The number of homeless New Yorkers spending the night in shelters is at a record high.
The Coalition for the Homeless says more than 39,000 New Yorkers are currently sleeping in shelters -- the highest number since the city began keeping track 25 years ago.
Advocates for the homeless say the mayor's policies must be reexamined, including the decision to cut shelter residents off from public assistance.
"This is a unique window right now in the next few weeks, where people really are going to allow themselves some space to focus on some of these urban issues that are solvable, and why aren't we doing more,” said Mary Brosnahan of the Coalition for the Homeless.
“Section 8 is a program that you can have that can grow with you, so I don't have to feel like I have to stay in this,” said Bernadette Miles, a former shelter resident. “I want to be able to two or three years from now not need assistance at all, that's where I want to be, but I need help to get there."
Just a week ago the group said the city is at risk of running out of beds for single men and women. But the Department of Homeless Services says shelters are equipped to meet the rising demand.
"We're meeting the demand every day in record time,” said DHS Commissioner Robert Hess. “No one sleeps on the floor at path. Everyone who comes in today will be housed today."

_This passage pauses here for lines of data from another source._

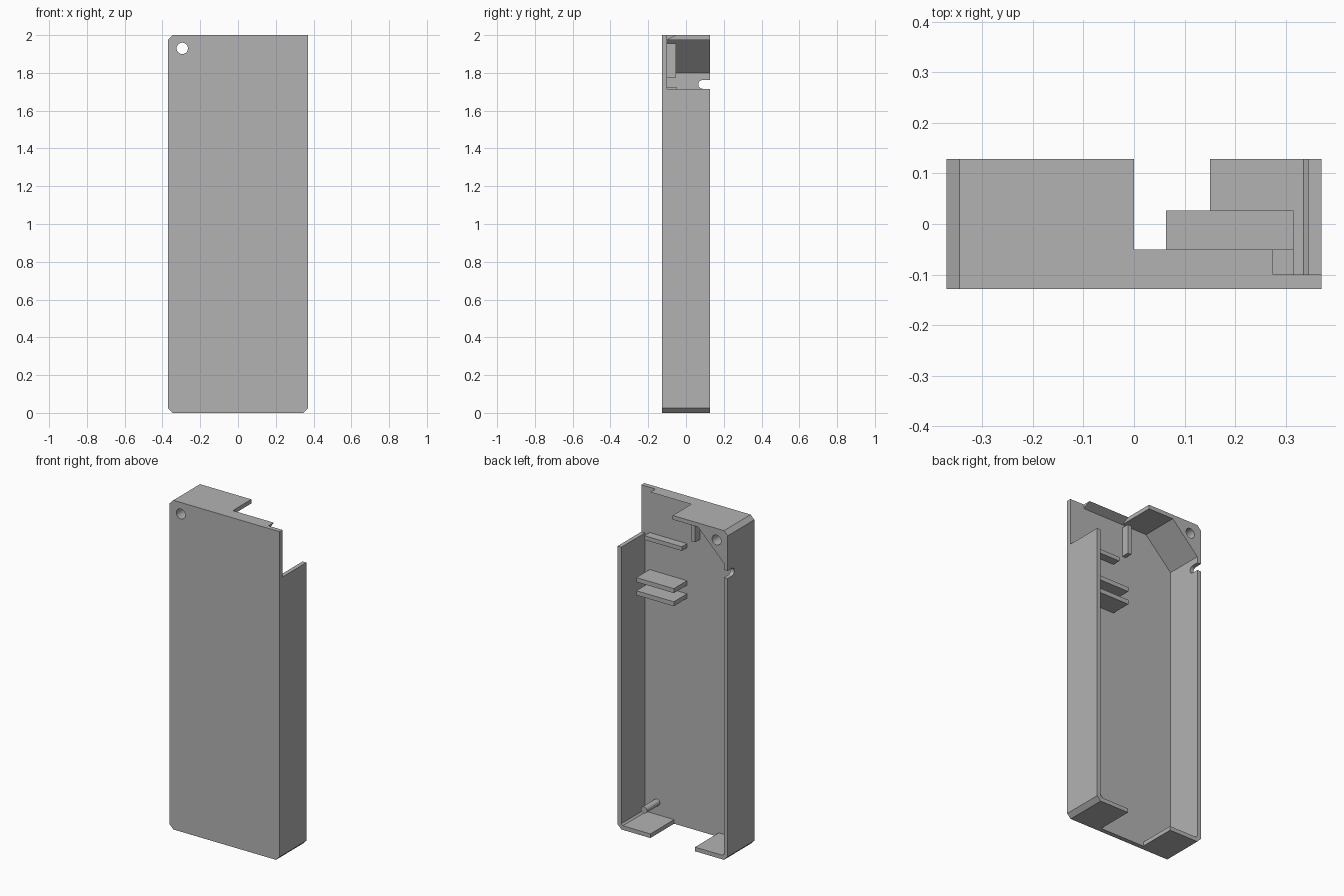
import bpy, bmesh, math
from mathutils import Vector

cube = bpy.data.objects.get("Cube")
if cube:
    bpy.data.objects.remove(cube, do_unlink=True)

# Single flat colour
grey = bpy.data.materials.new("plain_grey")
grey.use_nodes = True
COLOUR = (0.45, 0.45, 0.45, 1)
grey.diffuse_color = COLOUR
grey.node_tree.nodes["Principled BSDF"].inputs["Base Color"].default_value = COLOUR

W, D, H, T = 0.37, 0.128, 2.0, 0.025      # half width, half depth, height, wall
FLOOR = -0.10                             # inner face of the front plate


def extrude(name, points, start, vector):
    """Extrude a polygon of 3D points along a vector into a closed solid."""
    bm = bmesh.new()
    face = bm.faces.new([bm.verts.new(p) for p in points])
    ring = bmesh.ops.extrude_face_region(bm, geom=[face])["geom"]
    moved = [v for v in ring if isinstance(v, bmesh.types.BMVert)]
    bmesh.ops.translate(bm, verts=moved, vec=Vector(vector))
    bmesh.ops.translate(bm, verts=bm.verts[:], vec=Vector(start))
    bmesh.ops.recalc_face_normals(bm, faces=bm.faces[:])
    mesh = bpy.data.meshes.new(name)
    bm.to_mesh(mesh)
    bm.free()
    mesh.materials.append(grey)
    obj = bpy.data.objects.new(name, mesh)
    bpy.context.collection.objects.link(obj)
    return obj


def slab(name, xz, y0, y1):
    """Profile in the x-z plane, extruded through the depth."""
    return extrude(name, [(x, 0, z) for x, z in xz], (0, y0, 0), (0, y1 - y0, 0))


def bar(name, x0, x1, z0, z1, y1):
    """Rectangular rib standing on the inner face of the plate."""
    return slab(name, [(x0, z0), (x1, z0), (x1, z1), (x0, z1)], FLOOR, y1)


def circle(cx, cz, r, n=32):
    return [(cx + r * math.cos(math.tau * i / n), cz + r * math.sin(math.tau * i / n))
            for i in range(n)]


def boolean(target, tool, operation):
    tool.hide_render = True
    mod = target.modifiers.new(operation.lower(), 'BOOLEAN')
    mod.operation, mod.object, mod.solver = operation, tool, 'EXACT'
    bpy.ops.object.select_all(action='DESELECT')
    bpy.context.view_layer.objects.active = target
    target.select_set(True)
    bpy.ops.object.modifier_apply(modifier=mod.name)
    bpy.data.objects.remove(tool, do_unlink=True)


# Front plate with three clipped corners
shell = slab("shell", [(-W + T, 0), (W - T, 0), (W, T), (W, H),
                       (-W + T, H), (-W, H - T), (-W, T)], -D, FLOOR)

# Rim on the -x side: half top, thick corner gusset, wall and part of the bottom
inner = W - T
rim_long = slab("rim_long", [
    (0, H), (-inner, H), (-W, H - T), (-W, T), (-inner, 0), (-0.15, 0),
    (-0.15, T), (-inner + 0.01, T), (-inner, T + 0.01),
    (-inner, 1.8), (-0.17, H - T), (0, H - T)], FLOOR, D)

# Rim on the +x side: lower wall and part of the bottom
rim_short = slab("rim_short", [
    (0.15, 0), (inner, 0), (W, T), (W, 1.715), (inner, 1.715),
    (inner, T + 0.01), (inner - 0.01, T), (0.15, T)], FLOOR, D)
boolean(shell, rim_long, 'UNION')
boolean(shell, rim_short, 'UNION')

# Corner hole
boolean(shell, slab("hole_cutter", circle(-0.295, 1.93, 0.03), -0.3, 0.3), 'DIFFERENCE')

# Round-ended slot in the -x wall
arc = [(0, 0.088 - 0.023 * math.sin(a), 1.739 + 0.023 * math.cos(a))
       for a in (math.pi * i / 12 for i in range(13))]
slot = extrude("slot_cutter", arc + [(0, 0.2, 1.716), (0, 0.2, 1.762)],
               (-0.4, 0, 0), (0.1, 0, 0))
boolean(shell, slot, 'DIFFERENCE')

# Wedge-shaped lip along the open half of the top
extrude("top_lip", [(0, FLOOR, H - T), (0, FLOOR, H), (0, -0.05, H)],
        (0, 0, 0), (0.275, 0, 0))

# Inner ribs and shelves
bar("upper_rib", 0.063, 0.315, 1.70, 1.725, -0.05)
bar("upright_rib", -0.025, 0.0, 1.775, 1.955, -0.052)
for label, top in (("upper", 1.50), ("lower", 1.42)):
    bar(label + "_shelf", 0.063, 0.315, top - 0.027, top, 0.027)

# Locating pin near the bottom
pin = slab("locating_pin", circle(0.265, 0.10, 0.02), FLOOR, 0.025)
for obj in (shell, pin):
    bpy.ops.object.select_all(action='DESELECT')
    bpy.context.view_layer.objects.active = obj
    obj.select_set(True)
    bpy.ops.object.shade_smooth_by_angle(angle=math.radians(25))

Hess also says the bad economy is to blame for the growing need for shelter, not the mayor's policies.